(Reuters) - Virginians voted on Tuesday in a closely watched election for governor that has put the Republicans’ conservative Tea Party wing on the defensive and drawn record outside money.
Surveys have shown Democratic candidate Terry McAuliffe, a major party fundraiser and close friend of former President Bill Clinton, ahead of Republican Attorney General Ken Cuccinelli, a Tea Party favorite.
With New Jersey Republican Governor Chris Christie expected to cruise to re-election on Tuesday, Virginia has become a battleground ahead of mid-term congressional elections next year and presidential elections in 2016.
Virginia’s polls close at 7 p.m. EST (0000 GMT).
National Democratic figures have attempted to make the vote a referendum on the Tea Party.
Clinton and former Secretary of State Hillary Clinton have campaigned for McAuliffe. President Barack Obama also has appealed to Democrats, animating Virginia Republicans who oppose his signature healthcare law.

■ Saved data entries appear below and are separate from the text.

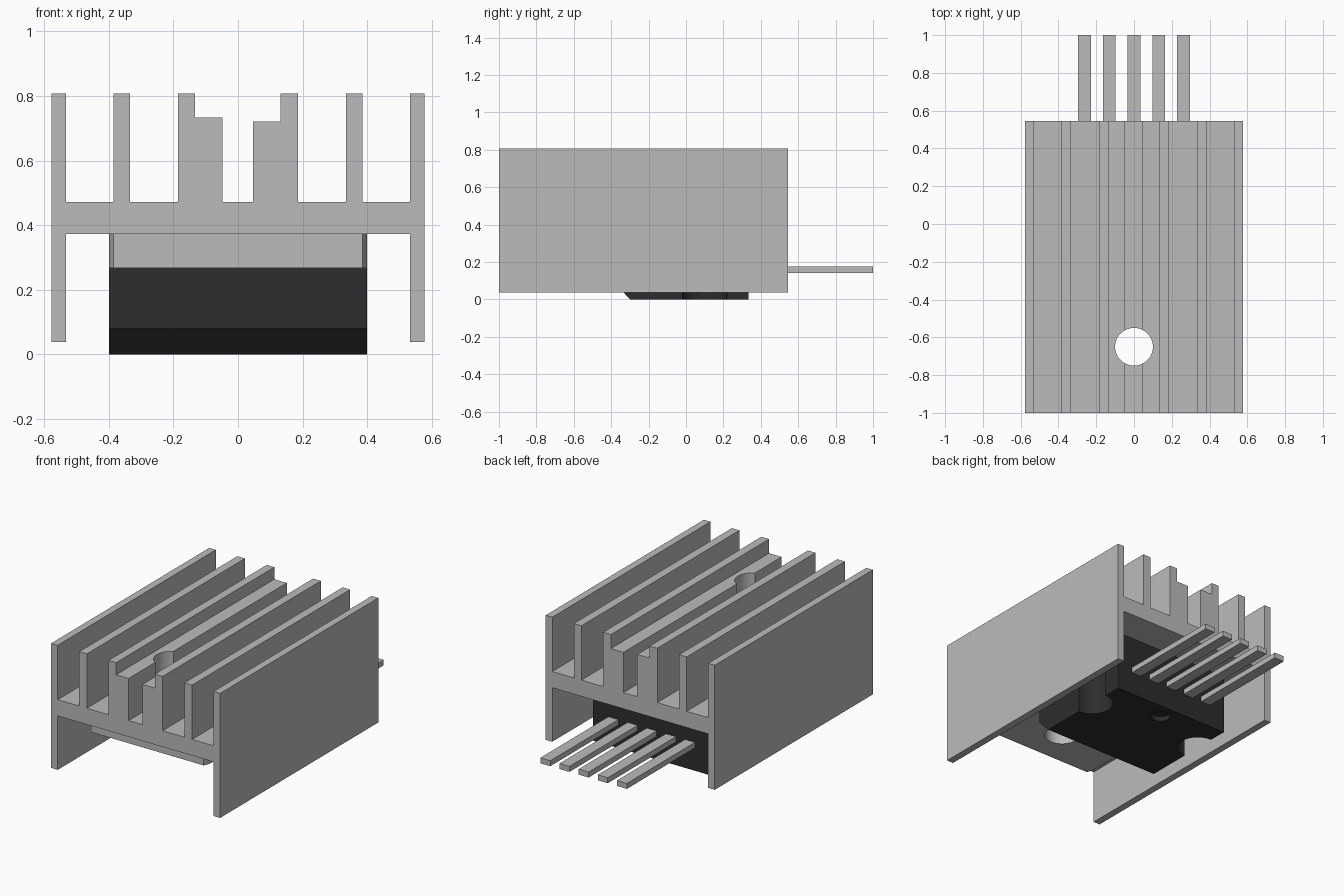
import bpy, bmesh, math
from mathutils import Vector

cube = bpy.data.objects.get("Cube")
if cube:
    bpy.data.objects.remove(cube, do_unlink=True)


def material(name, value, rough):
    m = bpy.data.materials.new(name)
    m.use_nodes = True
    col = (value, value, value, 1)
    m.diffuse_color = col
    bsdf = m.node_tree.nodes["Principled BSDF"]
    bsdf.inputs["Base Color"].default_value = col
    bsdf.inputs["Roughness"].default_value = rough
    return m


metal = material("grey metal", 0.5, 0.5)
plastic = material("black plastic", 0.026, 0.6)


def prism(name, points, direction, mat=None):
    """Extrude a closed 3D outline along a vector."""
    bm = bmesh.new()
    face = bm.faces.new([bm.verts.new(p) for p in points])
    out = bmesh.ops.extrude_face_region(bm, geom=[face])
    verts = [v for v in out["geom"] if isinstance(v, bmesh.types.BMVert)]
    bmesh.ops.translate(bm, verts=verts, vec=Vector(direction))
    bmesh.ops.recalc_face_normals(bm, faces=bm.faces)
    mesh = bpy.data.meshes.new(name)
    bm.to_mesh(mesh)
    bm.free()
    obj = bpy.data.objects.new(name, mesh)
    bpy.context.collection.objects.link(obj)
    if mat:
        mesh.materials.append(mat)
    return obj


def drill(obj, x, y, r, z0, z1):
    """Cut a vertical round hole."""
    n = 48
    ring = [(x + r * math.cos(2 * math.pi * i / n),
             y + r * math.sin(2 * math.pi * i / n), z0) for i in range(n)]
    cutter = prism("cutter", ring, (0, 0, z1 - z0))
    cutter.hide_render = True
    mod = obj.modifiers.new("hole", 'BOOLEAN')
    mod.operation = 'DIFFERENCE'
    mod.solver = 'EXACT'
    mod.object = cutter
    bpy.context.view_layer.objects.active = obj
    bpy.ops.object.modifier_apply(modifier=mod.name)
    bpy.data.objects.remove(cutter, do_unlink=True)


def smooth(obj):
    bpy.ops.object.select_all(action='DESELECT')
    obj.select_set(True)
    bpy.context.view_layer.objects.active = obj
    bpy.ops.object.shade_smooth_by_angle(angle=math.radians(30))


# Finned heatsink: one extruded profile, walked left to right over the top
BASE_LO, BASE_HI, TOP, FOOT = 0.372, 0.472, 0.808, 0.038
profile = [(-0.578, FOOT), (-0.578, TOP), (-0.533, TOP), (-0.533, BASE_HI),
           (-0.386, BASE_HI), (-0.386, TOP), (-0.334, TOP), (-0.334, BASE_HI),
           (-0.185, BASE_HI), (-0.185, TOP), (-0.133, TOP), (-0.133, 0.733),
           (-0.048, 0.733), (-0.048, BASE_HI),
           (0.046, BASE_HI), (0.046, 0.721), (0.132, 0.721), (0.132, TOP),
           (0.185, TOP), (0.185, BASE_HI), (0.334, BASE_HI), (0.334, TOP),
           (0.386, TOP), (0.386, BASE_HI), (0.533, BASE_HI), (0.533, TOP),
           (0.578, TOP), (0.578, FOOT), (0.533, FOOT), (0.533, BASE_LO),
           (-0.533, BASE_LO), (-0.533, FOOT)]
heatsink = prism("heatsink", [(x, -1, z) for x, z in profile], (0, 1.545, 0), metal)
drill(heatsink, 0, -0.65, 0.1, 0.3, 1.0)
smooth(heatsink)

# Mounting tab with clipped front corners and screw hole
TAB_LO = 0.267
outline = [(-0.385, -0.885), (0.385, -0.885), (0.4, -0.85), (0.4, -0.375),
           (-0.4, -0.375), (-0.4, -0.85)]
tab = prism("mounting_tab", [(x, y, TAB_LO) for x, y in outline],
            (0, 0, BASE_LO - TAB_LO), metal)
drill(tab, 0, -0.65, 0.1, 0.2, 0.5)
smooth(tab)

# Plastic package: chamfered lower front edge, side notches, pin-one dimple
side = [(-0.375, BASE_LO), (-0.375, 0.08), (-0.298, 0), (0.335, 0), (0.335, BASE_LO)]
package = prism("package_body", [(-0.4, y, z) for y, z in side], (0.8, 0, 0), plastic)
for s in (-1, 1):
    drill(package, s * 0.4, 0.1, 0.12, -0.1, 0.5)
drill(package, 0, 0.24, 0.055, -0.1, 0.03)
smooth(package)

# Five flat leads
for i in range(-2, 3):
    x, w = i * 0.131, 0.034
    prism(f"lead_{i + 3}", [(x - w, 0.3, 0.142), (x + w, 0.3, 0.142),
                            (x + w, 0.3, 0.176), (x - w, 0.3, 0.176)],
          (0, 0.7, 0), metal)
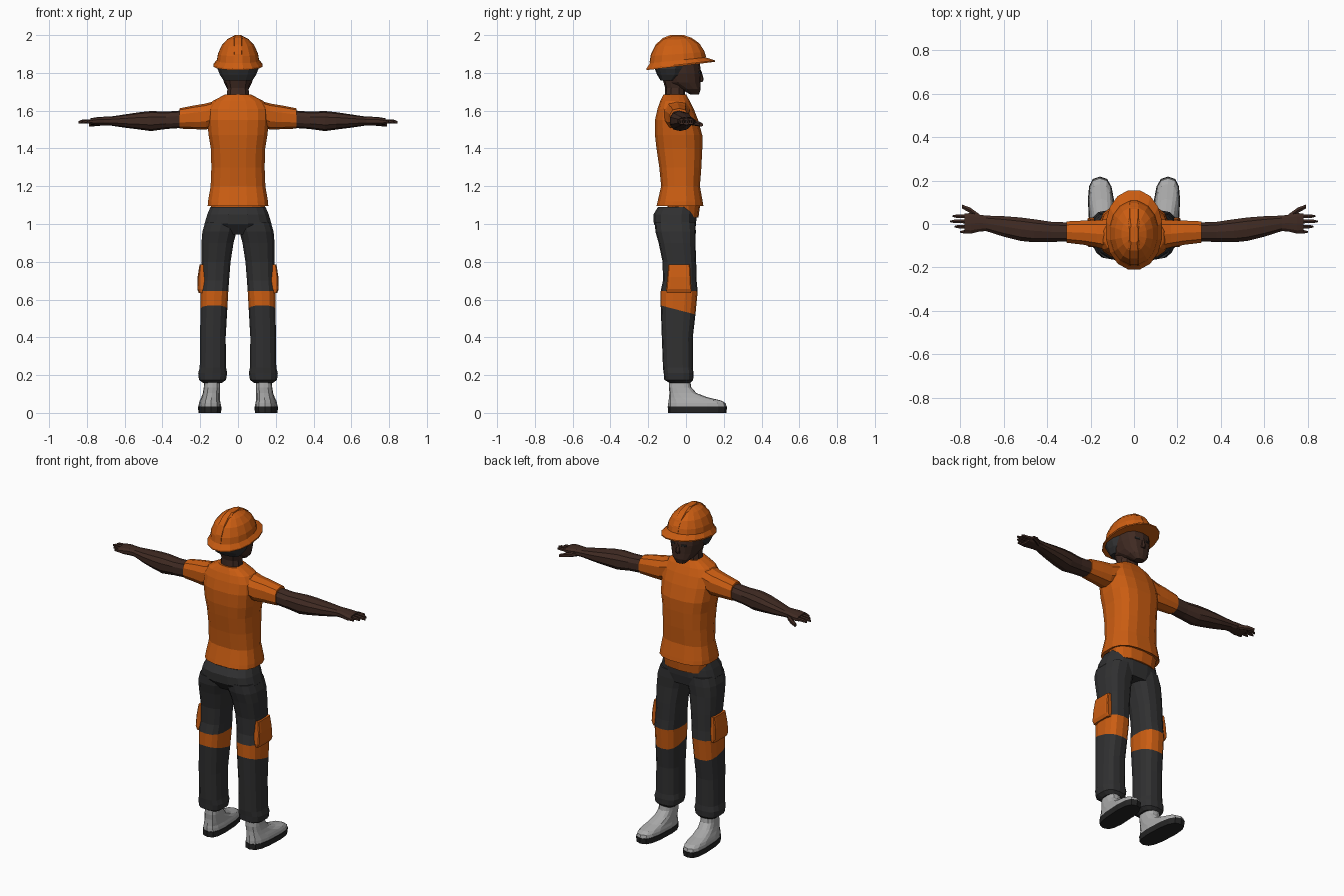
import bpy, bmesh, math
from mathutils import Vector


def material(name, rgb):
    m = bpy.data.materials.new(name)
    m.diffuse_color = (*rgb, 1)
    return m


ORANGE = material("orange", (0.60, 0.11, 0.006))
CHARCOAL = material("charcoal", (0.03, 0.03, 0.031))
BROWN = material("brown skin", (0.05, 0.023, 0.016))
GREY = material("light grey", (0.40, 0.40, 0.40))
BLACK = material("dark sole", (0.018, 0.018, 0.018))


def loft(name, rings, mats, axis="z", n=14, p=2.5, side=1, bands=(), caps=True):
    """Rings are (position, u0, u1, v0, v1[, tilt]); bands are segments in the second material."""
    bm = bmesh.new()
    loops = []
    for r in rings:
        t, u0, u1, v0, v1 = r[:5]
        tilt = r[5] if len(r) > 5 else 0
        loop = []
        for i in range(n):
            a = 2 * math.pi * (i + 0.5) / n
            c, s = math.cos(a), math.sin(a)
            u = (u0 + u1) / 2 + (u1 - u0) / 2 * math.copysign(abs(c) ** (2 / p), c)
            dv = (v1 - v0) / 2 * math.copysign(abs(s) ** (2 / p), s)
            v = (v0 + v1) / 2 + dv
            w = t + tilt * dv
            co = (u, v, w) if axis == "z" else (w, u, v)
            loop.append(bm.verts.new((co[0] * side, co[1], co[2])))
        loops.append(loop)
    for k in range(len(loops) - 1):
        for i in range(n):
            j = (i + 1) % n
            f = bm.faces.new((loops[k][i], loops[k][j], loops[k + 1][j], loops[k + 1][i]))
            f.material_index = 1 if k in bands else 0
    if caps:
        bm.faces.new(loops[0])
        bm.faces.new(loops[-1])
    bmesh.ops.recalc_face_normals(bm, faces=bm.faces[:])
    me = bpy.data.meshes.new(name)
    bm.to_mesh(me)
    bm.free()
    for m in mats:
        me.materials.append(m)
    ob = bpy.data.objects.new(name, me)
    bpy.context.collection.objects.link(ob)
    return ob


# Hard hat: dome and sloping brim, tilted up towards the face
hat = [loft("hat_dome", [
    (1.855, -0.115, 0.115, -0.195, 0.110), (1.90, -0.108, 0.108, -0.188, 0.100),
    (1.945, -0.088, 0.088, -0.166, 0.078), (1.978, -0.058, 0.058, -0.128, 0.035),
    (1.995, -0.024, 0.024, -0.09, -0.005)], [ORANGE], n=16, p=2.1),
    loft("hat_brim", [
        (1.835, -0.132, 0.132, -0.212, 0.158), (1.843, -0.132, 0.132, -0.212, 0.158),
        (1.868, -0.112, 0.112, -0.192, 0.107), (1.855, -0.108, 0.108, -0.188, 0.10)],
        [ORANGE], n=16, p=2.1),
    loft("hat_ridge", [
        (1.87, -0.028, 0.028, -0.198, 0.112), (1.91, -0.028, 0.028, -0.19, 0.10),
        (1.955, -0.028, 0.028, -0.163, 0.072), (1.985, -0.026, 0.026, -0.125, 0.032),
        (2.0, -0.02, 0.02, -0.085, -0.01)], [ORANGE], n=8, p=5)]
for ob in hat:
    for v in ob.data.vertices:
        v.co.z += 0.11 * (v.co.y + 0.04) * max(0, 2.0 - v.co.z) / 0.15

# Head, hair and neck
loft("head", [
    (1.685, -0.028, 0.028, 0.025, 0.068), (1.715, -0.058, 0.058, -0.03, 0.078),
    (1.75, -0.076, 0.076, -0.11, 0.078), (1.80, -0.09, 0.09, -0.142, 0.08),
    (1.86, -0.095, 0.095, -0.155, 0.072)], [BROWN])
loft("hair", [
    (1.76, -0.078, 0.078, -0.135, -0.05), (1.79, -0.098, 0.098, -0.153, -0.01),
    (1.82, -0.110, 0.110, -0.165, 0.0), (1.85, -0.108, 0.108, -0.168, 0.03)], [CHARCOAL])
loft("neck", [
    (1.62, -0.075, 0.075, -0.13, 0.0), (1.68, -0.062, 0.062, -0.112, -0.005),
    (1.72, -0.058, 0.058, -0.11, -0.005), (1.77, -0.07, 0.07, -0.125, 0.01)], [BROWN], n=10)
loft("nose", [(1.752, -0.014, 0.014, 0.06, 0.088), (1.765, -0.014, 0.014, 0.06, 0.094),
              (1.81, -0.006, 0.006, 0.06, 0.082)], [BROWN], n=6)
for s in (1, -1):
    loft("eye", [(0.022, 0.072, 0.081, 1.797, 1.809), (0.05, 0.066, 0.075, 1.797, 1.809)],
         [CHARCOAL], axis="x", n=6, side=s)

# Shirt, open at the hem, with a short inner lining below it
loft("shirt", [
    (1.10, -0.148, 0.148, -0.148, 0.082), (1.095, -0.163, 0.163, -0.158, 0.094),
    (1.12, -0.161, 0.161, -0.152, 0.09), (1.20, -0.147, 0.147, -0.133, 0.075),
    (1.30, -0.143, 0.143, -0.143, 0.083), (1.40, -0.146, 0.146, -0.158, 0.088),
    (1.47, -0.158, 0.158, -0.166, 0.088), (1.55, -0.165, 0.165, -0.166, 0.066),
    (1.61, -0.162, 0.162, -0.152, 0.042), (1.65, -0.138, 0.138, -0.138, 0.022),
    (1.67, -0.10, 0.10, -0.128, 0.01), (1.685, -0.07, 0.07, -0.12, 0.002)],
    [ORANGE], n=16, p=2.7)
loft("shirt_lining", [
    (1.035, -0.135, 0.135, -0.09, 0.066), (1.10, -0.147, 0.147, -0.10, 0.075)], [ORANGE])

# Trouser hips
loft("trouser_hips", [
    (0.945, -0.15, 0.15, -0.13, 0.045), (1.0, -0.18, 0.18, -0.172, 0.055),
    (1.05, -0.165, 0.165, -0.174, 0.058), (1.09, -0.148, 0.148, -0.15, 0.055)],
    [CHARCOAL], n=16, p=2.7)

for s in (1, -1):
    # Sleeve and bare arm
    loft("sleeve", [
        (0.11, -0.125, 0.025, 1.52, 1.655), (0.17, -0.11, 0.02, 1.50, 1.638),
        (0.23, -0.098, 0.018, 1.502, 1.628), (0.31, -0.088, 0.014, 1.505, 1.612)],
        [ORANGE], axis="x", n=10, side=s)
    loft("arm", [
        (0.28, -0.082, 0.008, 1.51, 1.602), (0.38, -0.084, 0.012, 1.503, 1.595),
        (0.46, -0.086, 0.024, 1.492, 1.598), (0.52, -0.08, 0.032, 1.50, 1.592),
        (0.60, -0.06, 0.038, 1.51, 1.58), (0.68, -0.034, 0.04, 1.522, 1.568),
        (0.71, -0.036, 0.044, 1.522, 1.568), (0.75, -0.046, 0.052, 1.522, 1.565),
        (0.78, -0.044, 0.05, 1.525, 1.56)], [BROWN], axis="x", n=10, side=s)
    # Fingers and thumb
    for y, tip in ((-0.036, 0.80), (-0.012, 0.825), (0.012, 0.845), (0.036, 0.835)):
        loft("finger", [(0.76, y - 0.010, y + 0.010, 1.533, 1.555),
                        (tip - 0.02, y - 0.009, y + 0.009, 1.532, 1.552),
                        (tip, y - 0.004, y + 0.004, 1.533, 1.545)],
             [BROWN], axis="x", n=6, side=s)
    loft("thumb", [(0.71, 0.02, 0.046, 1.522, 1.552), (0.755, 0.05, 0.078, 1.518, 1.545),
                   (0.79, 0.07, 0.09, 1.515, 1.535)], [BROWN], axis="x", n=6, side=s)

    # Trouser leg with a knee band
    loft("trouser_leg", [
        (0.158, 0.085, 0.185, -0.085, 0.022), (0.175, 0.062, 0.208, -0.115, 0.038),
        (0.21, 0.056, 0.212, -0.118, 0.04), (0.24, 0.062, 0.204, -0.122, 0.036),
        (0.40, 0.064, 0.202, -0.128, 0.036), (0.545, 0.056, 0.20, -0.134, 0.05, -0.26),
        (0.645, 0.05, 0.20, -0.134, 0.062), (0.70, 0.046, 0.195, -0.122, 0.056),
        (0.80, 0.038, 0.194, -0.124, 0.054), (0.90, 0.022, 0.195, -0.145, 0.05),
        (0.96, 0.006, 0.19, -0.162, 0.052), (1.01, 0.0, 0.175, -0.165, 0.05)],
        [CHARCOAL, ORANGE], n=14, side=s, bands=(5,), p=2.7)
    # Cargo pocket on the outer thigh
    loft("cargo_pocket", [
        (0.635, 0.17, 0.208, -0.102, 0.028), (0.655, 0.165, 0.216, -0.106, 0.03),
        (0.72, 0.165, 0.214, -0.10, 0.026), (0.785, 0.165, 0.204, -0.094, 0.022)],
        [ORANGE], n=12, p=7, side=s)

    # Shoe and sole, toes slightly turned out
    shoe = loft("shoe", [
        (0.033, 0.090, 0.206, -0.094, 0.215), (0.052, 0.092, 0.204, -0.094, 0.210),
        (0.066, 0.096, 0.20, -0.092, 0.185), (0.082, 0.098, 0.194, -0.09, 0.115),
        (0.105, 0.099, 0.188, -0.088, 0.055), (0.135, 0.098, 0.184, -0.09, 0.028),
        (0.175, 0.10, 0.18, -0.088, 0.022)], [GREY], n=14, p=2.8, side=s)
    sole = loft("sole", [
        (0.0, 0.09, 0.206, -0.095, 0.213), (0.034, 0.087, 0.209, -0.097, 0.218)],
        [BLACK], n=14, p=2.8, side=s)
    for ob in (shoe, sole):
        for v in ob.data.vertices:
            v.co.x += s * 0.05 * (v.co.y - 0.03)
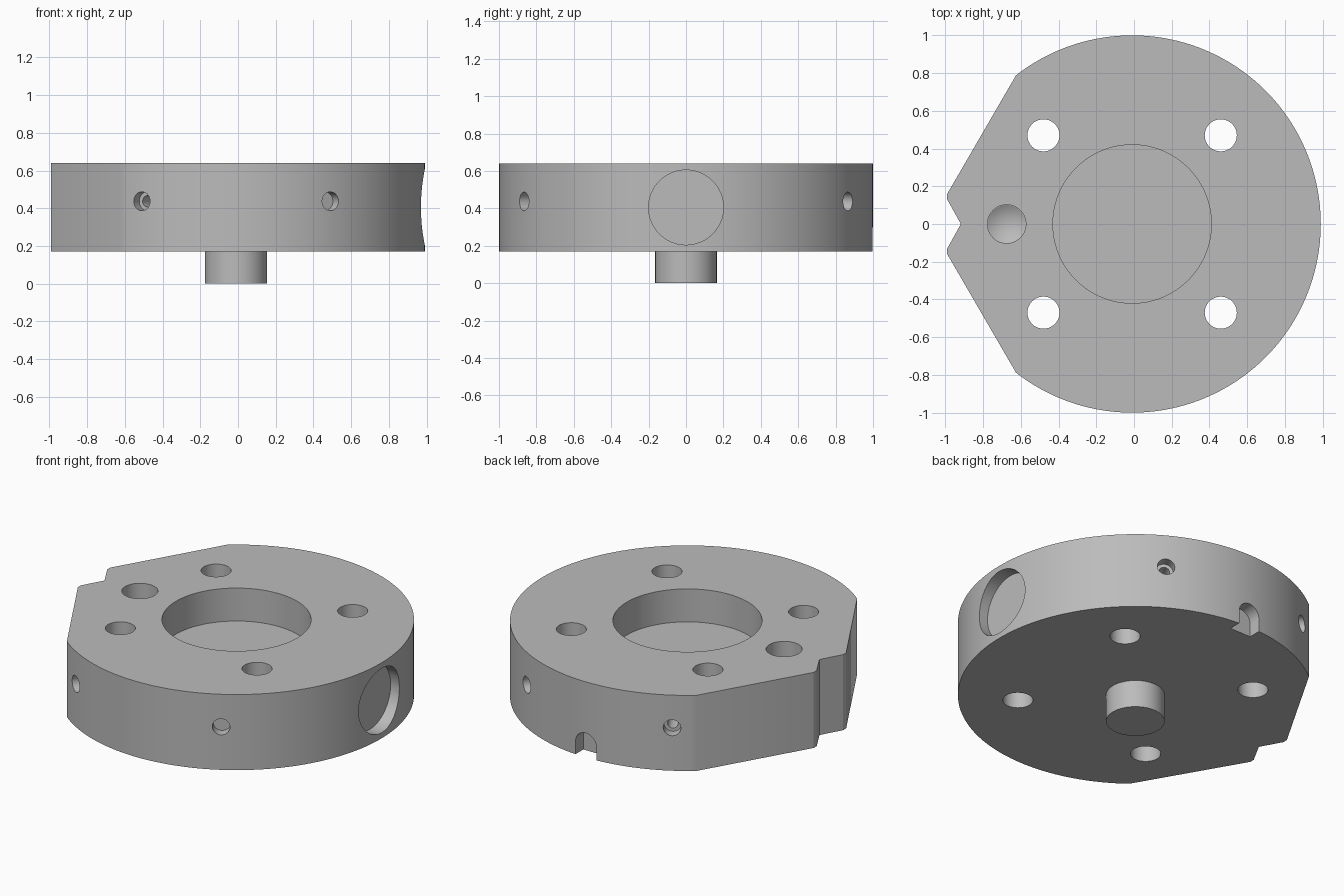
import bpy, bmesh
from math import cos, sin, pi, radians
from mathutils import Matrix, Vector

old = bpy.data.objects.get("Cube")
if old:
    bpy.data.objects.remove(old, do_unlink=True)

CX = -0.01            # axis of the disc
BOTTOM, TOP = 0.17, 0.64

grey = bpy.data.materials.new("metal grey")
grey.use_nodes = True
colour = (0.5, 0.5, 0.5, 1)
grey.diffuse_color = colour
grey.node_tree.nodes["Principled BSDF"].inputs["Base Color"].default_value = colour


def add_object(name, bm):
    bmesh.ops.recalc_face_normals(bm, faces=bm.faces)
    mesh = bpy.data.meshes.new(name)
    bm.to_mesh(mesh)
    bm.free()
    mesh.materials.append(grey)
    obj = bpy.data.objects.new(name, mesh)
    bpy.context.collection.objects.link(obj)
    return obj


def rod(name, start, end, r1, r2=None, sides=64):
    """Cylinder or cone running from start to end."""
    start, end = Vector(start), Vector(end)
    axis = end - start
    turn = axis.to_track_quat('Z', 'Y').to_matrix().to_4x4()
    bm = bmesh.new()
    bmesh.ops.create_cone(bm, cap_ends=True, segments=sides, radius1=r1,
                          radius2=r1 if r2 is None else r2, depth=axis.length,
                          matrix=Matrix.Translation((start + end) / 2) @ turn)
    bmesh.ops.remove_doubles(bm, verts=bm.verts, dist=1e-5)
    return add_object(name, bm)


def prism(name, points, z0, z1):
    bm = bmesh.new()
    face = bm.faces.new([bm.verts.new((x, y, z0)) for x, y in points])
    out = bmesh.ops.extrude_face_region(bm, geom=[face])
    moved = [v for v in out["geom"] if isinstance(v, bmesh.types.BMVert)]
    bmesh.ops.translate(bm, verts=moved, vec=(0, 0, z1 - z0))
    return add_object(name, bm)


def cut(body, cutter):
    cutter.hide_render = True
    mod = body.modifiers.new("cut", 'BOOLEAN')
    mod.operation = 'DIFFERENCE'
    mod.solver = 'EXACT'
    mod.object = cutter
    bpy.context.view_layer.update()
    graph = bpy.context.evaluated_depsgraph_get()
    mesh = bpy.data.meshes.new_from_object(body.evaluated_get(graph))
    body.modifiers.clear()
    body.data = mesh
    bpy.data.objects.remove(cutter, do_unlink=True)


# Disc outline: round, with two slanted flats and a V notch at -x
steps = 72
half = [(CX + cos(radians(128) * i / steps), sin(radians(128) * i / steps))
        for i in range(steps + 1)]
half += [(-0.99, 0.16), (-0.99, 0.13), (-0.918, 0)]
outline = half + [(x, -y) for x, y in reversed(half[1:-1])]
disc = prism("disc_body", outline, BOTTOM, TOP)

# Central recess
cut(disc, rod("recess_cutter", (CX, 0, 0.435), (CX, 0, 0.8), 0.42, sides=96))

# Four through holes
for sx in (-1, 1):
    for sy in (-1, 1):
        x, y = CX + sx * 0.47, sy * 0.47
        cut(disc, rod("bolt_cutter", (x, y, 0), (x, y, 0.8), 0.085, sides=48))

# Drilled blind hole with a conical bottom
cut(disc, rod("drill_cutter", (-0.675, 0, 0.42), (-0.675, 0, 0.8), 0.102))
cut(disc, rod("drill_tip_cutter", (-0.675, 0, 0.421), (-0.675, 0, 0.36), 0.102, 0))

# Round pocket in the +x side
cut(disc, rod("pocket_cutter", (0.91, 0, 0.405), (1.2, 0, 0.405), 0.2))

# Stepped radial holes
for angle in (60, 120, 240, 300):
    c, s = cos(radians(angle)), sin(radians(angle))
    for r, inner in ((0.05, 0.94), (0.03, 0.8)):
        cut(disc, rod("radial_cutter", (CX + c * inner, s * inner, 0.437),
                      (CX + c * 1.1, s * 1.1, 0.437), r, sides=32))

# Round-topped slot at the back, open at the bottom
arch = [(0.072 * cos(pi * i / 24), 0.25 + 0.072 * sin(pi * i / 24)) for i in range(25)]
arch += [(-0.072, 0.1), (0.072, 0.1)]
slot = prism("slot_cutter", arch, -1.1, -0.92)
slot.data.transform(Matrix.Translation((CX, 0, 0)) @ Matrix.Rotation(pi / 2, 4, 'X'))
cut(disc, slot)

# Stub shaft underneath
shaft = rod("stub_shaft", (CX, 0, 0), (CX, 0, BOTTOM + 0.02), 0.165)

bpy.ops.object.select_all(action='DESELECT')
for obj in (disc, shaft):
    obj.select_set(True)
bpy.context.view_layer.objects.active = disc
bpy.ops.object.shade_smooth_by_angle(angle=radians(25))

“The president is lying and McAuliffe is part of it,” said Mike Hicks, a resident of Ashland, who said he voted for Cuccinelli.
Cuccinelli has received support from such conservative Republican figures as Louisiana Governor Bobby Jindal and Senators Rand Paul of Kentucky and Ted Cruz of Texas.
A win by McAuliffe, a former head of the Democratic National Committee, would mark the first time in nine elections that the party that controls the White House has taken the Virginia governor’s office.
Cuccinelli, a strong opponent of abortion and same-sex marriage, has trailed badly among women and independent voters.
Desiree Judge, 56, standing outside the City Hall voting site in Alexandria, said she had voted a straight Democratic ticket for the first time in decades because the Republicans were on a “moral bandwagon.”
“Maybe that’s the way you run a church, but it’s not the way you run a country,” she said.
McAuliffe, 56, and Cuccinelli, 45, cast ballots during the morning and then visited campaign offices through the state.
Virginia, which relies more than most states on federal paychecks and contracts, was hit hard by the government shutdown last month. Most Americans have blamed the Republicans and especially the Tea Party wing for the shutdown.
McAuliffe, who has never held elected office, favors the federal healthcare law, offshore oil drilling and an expansion of preschool programs for poor children. He supports gay marriage, now barred by the state constitution.
McAuliffe has raised about $34 million to Cuccinelli’s $20 million, according to the nonpartisan Virginia Public Access Project, which tracks political money in the state.
About 70 percent of the money raised has come from outside the state, which is by far the highest percentage for any U.S. gubernatorial race in history, according to the nonpartisan National Institute on Money In State Politics, in Helena, Montana.
Editing by Daniel Trotta, Maureen Bavdek and Leslie Adler